How to complete this task -
Leave out the pictures and restate the rest of the data exactly.

Input for this task -
- Opening Delimiter -
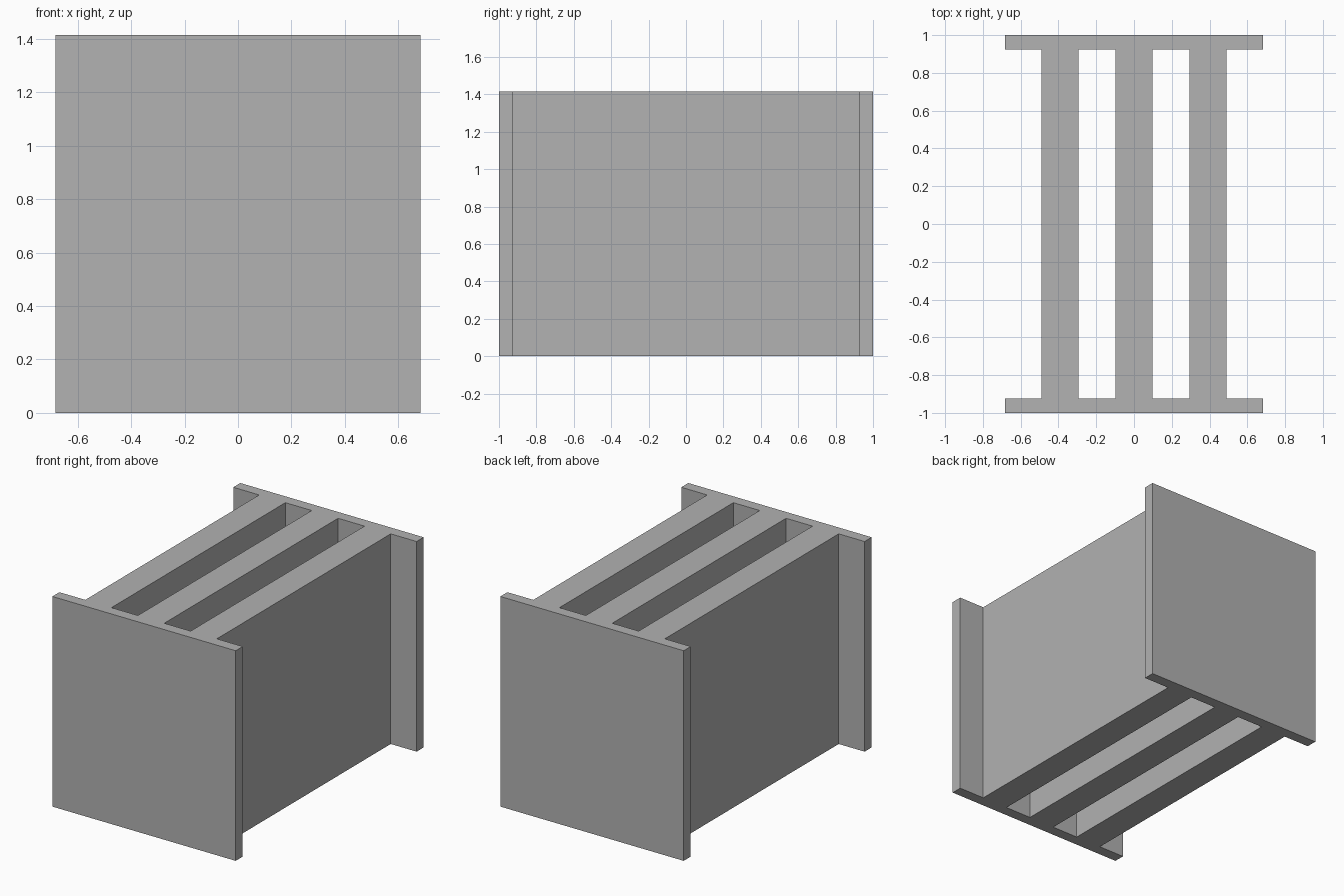
import bpy
import bmesh

cube = bpy.data.objects.get("Cube")
if cube:
    bpy.data.objects.remove(cube, do_unlink=True)

HEIGHT = 1.415
HALF_WIDTH = 0.683
X_LINES = [-HALF_WIDTH, -0.49, -0.295, -0.098, 0.098, 0.295, 0.49, HALF_WIDTH]
Y_LINES = [-1.0, -0.925, 0.925, 1.0]

# Plain grey material
grey = bpy.data.materials.new("plain grey")
grey.use_nodes = True
colour = (0.445, 0.445, 0.445, 1.0)
grey.diffuse_color = colour
grey.node_tree.nodes["Principled BSDF"].inputs["Base Color"].default_value = colour

# Plan: two full-width end plates joined by three walls in alternate columns
bm = bmesh.new()
grid = [[bm.verts.new((x, y, 0)) for y in Y_LINES] for x in X_LINES]
for i in range(len(X_LINES) - 1):
    for j in range(len(Y_LINES) - 1):
        is_end_plate = j != 1
        is_wall = i % 2 == 1
        if is_end_plate or is_wall:
            bm.faces.new((grid[i][j], grid[i + 1][j], grid[i + 1][j + 1], grid[i][j + 1]))

# Raise the plan to full height as one closed solid
raised = bmesh.ops.extrude_face_region(bm, geom=bm.faces[:], use_keep_orig=True)
top_verts = [g for g in raised["geom"] if isinstance(g, bmesh.types.BMVert)]
bmesh.ops.translate(bm, verts=top_verts, vec=(0, 0, HEIGHT))
bmesh.ops.recalc_face_normals(bm, faces=bm.faces[:])

mesh = bpy.data.meshes.new("triple_wall_block")
bm.to_mesh(mesh)
bm.free()
mesh.materials.append(grey)
block = bpy.data.objects.new("triple_wall_block", mesh)
bpy.context.collection.objects.link(block)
- Closing Delimiter -
Task solution -
import bpy
import bmesh

cube = bpy.data.objects.get("Cube")
if cube:
    bpy.data.objects.remove(cube, do_unlink=True)

HEIGHT = 1.415
HALF_WIDTH = 0.683
X_LINES = [-HALF_WIDTH, -0.49, -0.295, -0.098, 0.098, 0.295, 0.49, HALF_WIDTH]
Y_LINES = [-1.0, -0.925, 0.925, 1.0]

# Plain grey material
grey = bpy.data.materials.new("plain grey")
grey.use_nodes = True
colour = (0.445, 0.445, 0.445, 1.0)
grey.diffuse_color = colour
grey.node_tree.nodes["Principled BSDF"].inputs["Base Color"].default_value = colour

# Plan: two full-width end plates joined by three walls in alternate columns
bm = bmesh.new()
grid = [[bm.verts.new((x, y, 0)) for y in Y_LINES] for x in X_LINES]
for i in range(len(X_LINES) - 1):
    for j in range(len(Y_LINES) - 1):
        is_end_plate = j != 1
        is_wall = i % 2 == 1
        if is_end_plate or is_wall:
            bm.faces.new((grid[i][j], grid[i + 1][j], grid[i + 1][j + 1], grid[i][j + 1]))

# Raise the plan to full height as one closed solid
raised = bmesh.ops.extrude_face_region(bm, geom=bm.faces[:], use_keep_orig=True)
top_verts = [g for g in raised["geom"] if isinstance(g, bmesh.types.BMVert)]
bmesh.ops.translate(bm, verts=top_verts, vec=(0, 0, HEIGHT))
bmesh.ops.recalc_face_normals(bm, faces=bm.faces[:])

mesh = bpy.data.meshes.new("triple_wall_block")
bm.to_mesh(mesh)
bm.free()
mesh.materials.append(grey)
block = bpy.data.objects.new("triple_wall_block", mesh)
bpy.context.collection.objects.link(block)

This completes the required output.